=== Directions for this task ===
Would you please return the lines of the entries below starting at the line that has "p.addScaledVector(V(b, -a, 0).normalize(), sink);" and ending at the line that has "function mitochondrion(parent, halfL, halfW)", both included, exactly as they are?

[Saved data entries]
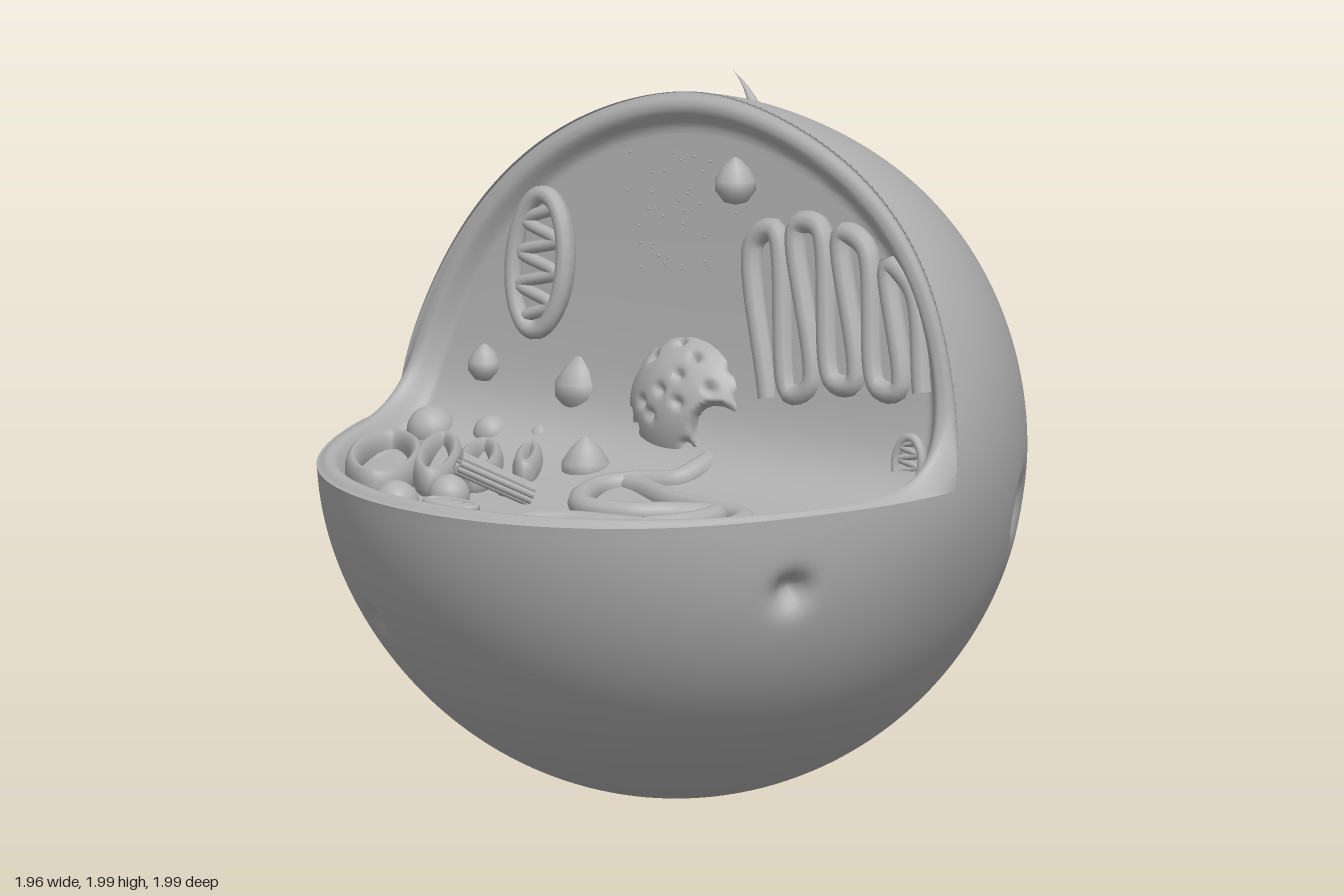
import * as THREE from 'three';
import { mergeVertices } from 'three/addons/utils/BufferGeometryUtils.js';

const grey = new THREE.MeshStandardMaterial({ color: 0xb0b0b0, side: THREE.DoubleSide });
grey.name = 'clay grey';

const V = (x, y, z) => new THREE.Vector3(x, y, z);
const CY = 0.975, FLOOR_SINK = 0.085, WALL_SINK = 0.045, FLOOR = 0.88;
const wallX = y => 0.123 * (y - CY) + WALL_SINK - 0.005;
const smooth = THREE.MathUtils.smoothstep;

function add(parent, name, geometry, pos = [0, 0, 0]) {
  const m = new THREE.Mesh(geometry, grey);
  m.name = name;
  m.position.set(...pos);
  parent.add(m);
  return m;
}

// Relief of the outer membrane: direction, height, radius
const relief = [
  // broad swells and flats
  [V(0, 0, 1), 0.025, 0.3], [V(0, 0, -1), 0.025, 0.3], [V(0, 0.65, 0.76), 0.045, 0.5], [V(0.1, 1, 0), 0.015, 0.3],
  [V(0.85, 0.5, 0), 0.04, 0.45], [V(0.8, -0.5, 0), -0.02, 0.35],
  [V(-0.8, 0, -0.6), 0.03, 0.5], [V(-0.5, 0, 0.85), -0.018, 0.3],
  // small pits
  [V(-0.48, -0.25, 0.82), -0.06, 0.05], [V(0.5, -0.14, 0.8), -0.05, 0.07],
  [V(0.97, -0.03, 0.1), -0.075, 0.055], [V(0.97, -0.03, 0.1), 0.015, 0.11],
  [V(-0.1, -0.36, -0.89), -0.045, 0.045], [V(-0.77, -0.43, -0.45), -0.025, 0.035],
].map(([d, h, r]) => [d.normalize(), h, r]);

function radius(d) {
  let r = 0.968;
  for (const [p, height, size] of relief) r += height * Math.exp(-d.distanceToSquared(p) / (size * size));
  return r;
}

// Body: three-quarter cross-sections swept from one z pole to the other
function bodyGeometry() {
  const arcN = 170, cutN = 80, rows = 130, total = arcN + cutN;
  const a0 = THREE.MathUtils.degToRad(83), a1 = THREE.MathUtils.degToRad(-178);
  const pos = [], index = [];
  for (let j = 0; j <= rows; j++) {
    const t = Math.PI * j / rows, R = Math.sin(t), z = Math.cos(t);
    const outer = a => {
      const d = V(R * Math.cos(a), R * Math.sin(a), z);
      return d.multiplyScalar(radius(d));
    };
    const floorEnd = outer(a1), wallEnd = outer(a0);
    for (let i = 0; i < total; i++) {
      let p;
      if (i < arcN) p = outer(a0 + (a1 - a0) * i / arcN);
      else {
        // floor, fillet and wall, sunk inside a rounded rim
        const w = Math.sin(Math.PI * ((i - arcN) / cutN - 0.5));
        const k = (1 - w * w) * Math.min(0.55, 0.15 / R), h = Math.sqrt(w * w + k * k);
        const a = (h - w) / 2, b = (h + w) / 2;
        p = V(0, 0, 0).addScaledVector(floorEnd, a).addScaledVector(wallEnd, b);
        p.z = THREE.MathUtils.lerp(floorEnd.z, wallEnd.z, (w + 1) / 2);
        const edge = 1 - Math.sqrt(w * w * R * R + z * z);
        const depth = (a * FLOOR_SINK + b * WALL_SINK) / (a + b);
        const sink = depth * smooth(edge, 0.045, 0.11) + 0.02 * (1 - smooth(edge, 0, 0.03)) * R;
        p.addScaledVector(V(b, -a, 0).normalize(), sink);
      }
      pos.push(p.x, p.y + CY, p.z);
      if (j < rows) {
        const n = (i + 1) % total, q = j * total;
        index.push(q + i, q + n, q + total + i, q + n, q + total + n, q + total + i);
      }
    }
  }
  let g = new THREE.BufferGeometry();
  g.setAttribute('position', new THREE.Float32BufferAttribute(pos, 3));
  g.setIndex(index);
  g = mergeVertices(g, 1e-5);
  g.computeVertexNormals();
  return g;
}

const tube = (pts, r, closed = false, n = 100) =>
  new THREE.TubeGeometry(new THREE.CatmullRomCurve3(pts, closed), n, r, 10, closed);

// Long oval rim lying in the xz plane
function oval(halfL, halfW, r) {
  const pts = Array.from({ length: 24 }, (_, i) => {
    const a = i / 24 * Math.PI * 2;
    return V(halfL * Math.cos(a), 0, halfW * Math.sin(a));
  });
  return tube(pts, r, true, 72);
}

// Cut-open oval capsule with a folded inner membrane
function mitochondrion(parent, halfL, halfW) {
  const g = new THREE.Group();
  g.name = 'mitochondrion';
  const r = halfW * 0.22;
  add(g, 'mitochondrionRim', oval(halfL - r, halfW - r, r), [0, r, 0]);
  add(g, 'mitochondrionShell', new THREE.SphereGeometry(1, 32, 12, 0, Math.PI * 2, Math.PI / 2, Math.PI / 2)
    .scale(halfL, halfW * 0.7, halfW), [0, r, 0]);
  add(g, 'mitochondrionBase', new THREE.CylinderGeometry(1, 1, 0.008, 32).scale(halfL - r, 1, halfW - r));
  const folds = [];
  for (let i = 0; i <= 7; i++) {
    const x = (i / 7 - 0.5) * 1.45 * halfL;
    const w = halfW * 0.55 * Math.sqrt(1 - (x / halfL) ** 2);
    folds.push(V(x, r, i % 2 ? w : -w));
  }
  add(g, 'innerFold', tube(folds, r * 0.7));
  parent.add(g);
  return g;
}

// Nucleus with pores and an open patch
function nucleusGeometry() {
  const pores = Array.from({ length: 80 }, (_, i) => {
    const y = 1 - 2 * (i + 0.5) / 80, s = Math.sqrt(1 - y * y), a = i * 2.4 + Math.sin(i * 7) * 0.2;
    return V(s * Math.cos(a), y, s * Math.sin(a));
  });
  const opening = V(-0.75, -0.05, 0.65).normalize();
  const g = new THREE.SphereGeometry(1, 110, 80);
  const p = g.attributes.position, d = V(0, 0, 0);
  for (let i = 0; i < p.count; i++) {
    d.fromBufferAttribute(p, i).normalize();
    let r = 1 - 0.45 * (1 - smooth(d.distanceTo(opening), 0.26, 0.33));
    for (const q of pores) r -= 0.13 * Math.exp(-d.distanceToSquared(q) / 0.004);
    p.setXYZ(i, d.x * r, d.y * r, d.z * r);
  }
  g.scale(0.18, 0.23, 0.23);
  g.computeVertexNormals();
  return g;
}

export function createModel() {
  const cell = new THREE.Group();
  cell.name = 'cutawayCell';
  add(cell, 'cellBody', bodyGeometry());

  // Curved spike on top
  const spike = new THREE.ConeGeometry(0.028, 0.14, 12, 6);
  const sp = spike.attributes.position;
  for (let i = 0; i < sp.count; i++) {
    const h = sp.getY(i) / 0.14 + 0.5;
    sp.setX(i, sp.getX(i) + 0.02 * h);
    sp.setZ(i, sp.getZ(i) - 0.1 * h * h);
  }
  spike.computeVertexNormals();
  add(cell, 'spike', spike, [0.24, 1.93, 0.09]);

  // Nucleus
  add(cell, 'nucleus', nucleusGeometry(), [0.13, 1.06, 0]);
  add(cell, 'nucleolus', new THREE.SphereGeometry(0.045, 20, 14), [0.07, 1.055, 0.07]);

  // Tubes winding over the floor: [x, z] points
  const outerPath = [[-0.92, 0.17], [-0.82, 0.13], [-0.74, 0.2], [-0.69, 0.38], [-0.65, 0.53], [-0.53, 0.62],
    [-0.4, 0.57], [-0.34, 0.4], [-0.3, 0.22], [-0.23, 0.07], [-0.21, 0.0]];
  const innerPath = [[0.02, 0.13], [-0.08, 0.15], [-0.15, 0.13], [-0.19, 0.02], [-0.27, -0.04], [-0.42, 0.01],
    [-0.54, 0.12], [-0.53, 0.26], [-0.44, 0.38], [-0.4, 0.47], [-0.52, 0.49], [-0.67, 0.44]];
  for (const path of [outerPath, innerPath]) {
    add(cell, 'floorReticulum', tube(path.map(([x, z]) => V(x, FLOOR + 0.02 + 0.06 * smooth(x, -0.25, 0), z)), 0.034));
  }

  // Tubes folded up and down on the wall
  const folds = [];
  for (let i = 0; i < 8; i++) {
    const z = 0.23 + i * 0.08, top = 1.63 - 1.2 * (z - 0.46) ** 2, low = 1.14 + 0.08 * smooth(z, 0.2, 0.5);
    const ends = i % 2 ? [top, low] : [low, top];
    for (const y of ends) folds.push(V(wallX(y) - 0.005, y, z + (1.4 - y) * 0.22));
  }
  add(cell, 'wallReticulum', tube(folds, 0.032, false, 200));

  // Stack of open flattened sacs: x, z, half length, half width
  for (const [x, z, l, w] of [[-0.44, -0.68, 0.32, 0.1], [-0.35, -0.565, 0.29, 0.06],
    [-0.3, -0.455, 0.23, 0.055], [-0.2, -0.365, 0.165, 0.032]]) {
    const sac = new THREE.Group();
    sac.name = 'flattenedSac';
    const rim = add(sac, 'sacRim', oval(l - 0.02, w - 0.012, 0.021));
    rim.scale.y = 2.2;
    add(sac, 'sacBase', new THREE.CylinderGeometry(1, 1, 0.01, 40).scale(l - 0.02, 1, w - 0.012), [0, -0.025, 0]);
    sac.position.set(x, FLOOR + 0.03, z);
    sac.rotation.y = 0.62;
    cell.add(sac);
  }

  // Round vesicles: x, y, z, radius
  for (const [x, y, z, r] of [[-0.08, 0.94, -0.81, 0.068], [-0.05, 0.95, -0.62, 0.05], [-0.02, 0.95, -0.46, 0.04],
    [-0.78, 0.89, -0.36, 0.065], [-0.61, 0.895, -0.31, 0.058], [-0.44, 0.895, -0.23, 0.036]]) {
    add(cell, 'vesicle', new THREE.SphereGeometry(r, 24, 16), [x, y, z]);
  }

  // Drop-shaped vesicles: x, y, z, radius
  const drop = new THREE.LatheGeometry([[0, -1], [0.55, -0.84], [0.95, -0.3], [0.95, 0.2], [0.6, 0.75], [0.2, 1.15], [0, 1.25]]
    .map(([x, y]) => new THREE.Vector2(x, y)), 24);
  for (const [x, y, z, r] of [[0.1, 1.72, 0.13, 0.06], [-0.15, 0.92, -0.2, 0.07],
    [0.06, 1.09, -0.39, 0.075], [0.03, 1.12, -0.71, 0.048]]) {
    add(cell, 'dropVesicle', drop, [x, y, z]).scale.setScalar(r);
  }

  // Mitochondria: one on the floor, two on the wall
  const m1 = mitochondrion(cell, 0.1, 0.052);
  m1.position.set(-0.76, FLOOR + 0.015, -0.18);
  m1.rotation.y = Math.PI / 2 - 0.1;
  for (const [x, y, z, l, w] of [[0.085, 1.42, -0.54, 0.215, 0.115], [0.015, 1.03, 0.83, 0.085, 0.06]]) {
    const m = mitochondrion(cell, l, w);
    m.position.set(x, y, z);
    m.rotation.z = Math.PI / 2 - 0.12;
  }

  // Centriole: a bundle of rods, tilted up at one end
  const centriole = new THREE.Group();
  centriole.name = 'centriole';
  for (let i = 0; i < 9; i++) {
    const a = i / 9 * Math.PI * 2;
    add(centriole, 'rod', new THREE.CylinderGeometry(0.01, 0.01, 0.23, 8), [0.024 * Math.cos(a), 0, 0.024 * Math.sin(a)]);
  }
  centriole.position.set(-0.57, 0.95, -0.18);
  centriole.quaternion.setFromUnitVectors(V(0, 1, 0), V(-0.18, 0.11, -0.14).normalize());
  cell.add(centriole);

  // Tiny grains scattered over the wall
  let seed = 7;
  const rand = () => (seed = (seed * 16807) % 2147483647) / 2147483647;
  for (let i = 0; i < 40; i++) {
    const y = 1.3 + 0.5 * rand(), z = -0.3 + 0.45 * rand();
    add(cell, 'grain', new THREE.SphereGeometry(0.004, 6, 4), [wallX(y), y, z]);
  }
  return cell;
}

=== Written solution ===
        p.addScaledVector(V(b, -a, 0).normalize(), sink);
      }
      pos.push(p.x, p.y + CY, p.z);
      if (j < rows) {
        const n = (i + 1) % total, q = j * total;
        index.push(q + i, q + n, q + total + i, q + n, q + total + n, q + total + i);
      }
    }
  }
  let g = new THREE.BufferGeometry();
  g.setAttribute('position', new THREE.Float32BufferAttribute(pos, 3));
  g.setIndex(index);
  g = mergeVertices(g, 1e-5);
  g.computeVertexNormals();
  return g;
}

const tube = (pts, r, closed = false, n = 100) =>
  new THREE.TubeGeometry(new THREE.CatmullRomCurve3(pts, closed), n, r, 10, closed);

// Long oval rim lying in the xz plane
function oval(halfL, halfW, r) {
  const pts = Array.from({ length: 24 }, (_, i) => {
    const a = i / 24 * Math.PI * 2;
    return V(halfL * Math.cos(a), 0, halfW * Math.sin(a));
  });
  return tube(pts, r, true, 72);
}

// Cut-open oval capsule with a folded inner membrane
function mitochondrion(parent, halfL, halfW) {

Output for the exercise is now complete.